── INPUT DATA ──
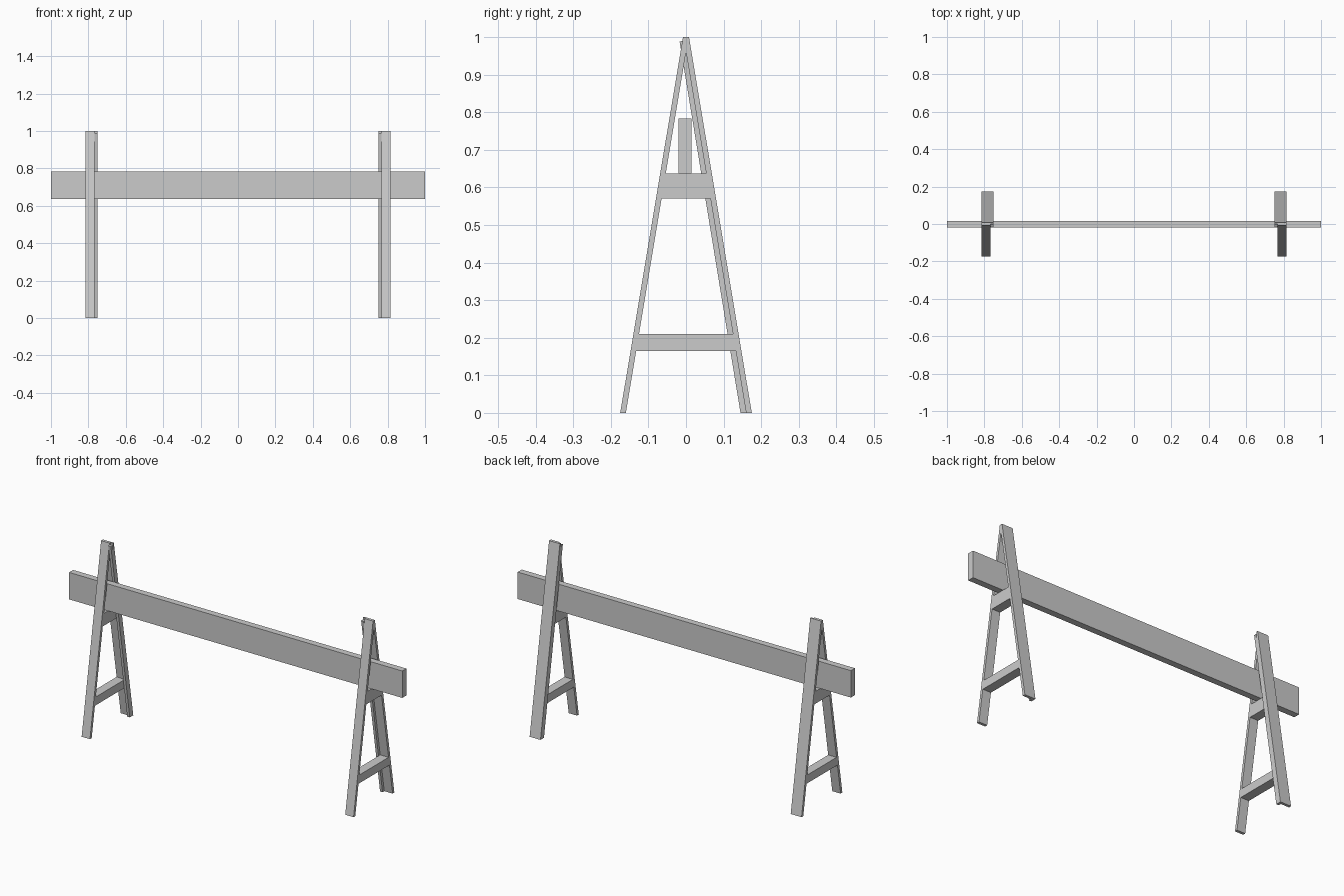
import bpy, bmesh

if "Cube" in bpy.data.objects:
    bpy.data.objects.remove(bpy.data.objects["Cube"])


def prism(name, profile, x0, x1):
    """Extrude a y/z outline along x."""
    bm = bmesh.new()
    face = bm.faces.new([bm.verts.new((x0, y, z)) for y, z in profile])
    new = bmesh.ops.extrude_face_region(bm, geom=[face])["geom"]
    verts = [v for v in new if isinstance(v, bmesh.types.BMVert)]
    bmesh.ops.translate(bm, verts=verts, vec=(x1 - x0, 0, 0))
    bmesh.ops.recalc_face_normals(bm, faces=bm.faces)
    mesh = bpy.data.meshes.new(name)
    bm.to_mesh(mesh)
    bm.free()
    obj = bpy.data.objects.new(name, mesh)
    bpy.context.collection.objects.link(obj)
    return obj


def mirror_x(obj):
    """Repeat a trestle part at the other end."""
    obj.modifiers.new("other_end", 'MIRROR').use_axis[0] = True


def inner_y(z):
    """Inner face of the sloping legs at height z."""
    return 0.160 * (1 - z / 0.96)


# Long plank resting on the trestles
prism("plank", [(-.020, .637), (.015, .637), (.015, .783), (-.020, .783)], -1, 1)

IN, MID, OUT = 0.751, 0.766, 0.816

# Sloping legs, mitred together at the top
leg = [(.175, 0), (.160, 0), (0, .96), (0, 1), (.008, 1)]
mirror_x(prism("front_leg", [(-y, z) for y, z in leg], MID, OUT))
mirror_x(prism("back_leg", leg, IN, OUT))

# Inner rib that gives the back leg its L section
rib = [(.145, 0), (.160, 0), (-.005, .99), (-.017, .988)]
mirror_x(prism("back_leg_rib", rib, IN, MID))

# Cross bars between the legs
for name, z0, z1 in (("upper_crossbar", .570, .637), ("lower_rung", .165, .210)):
    a, b = inner_y(z0), inner_y(z1)
    mirror_x(prism(name, [(-a, z0), (a, z0), (b, z1), (-b, z1)], MID, OUT))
───
- TASK GOAL
Count each line above that has the word "objects" in it, and write down nothing but the total.

- EXERCISE ANSWER
4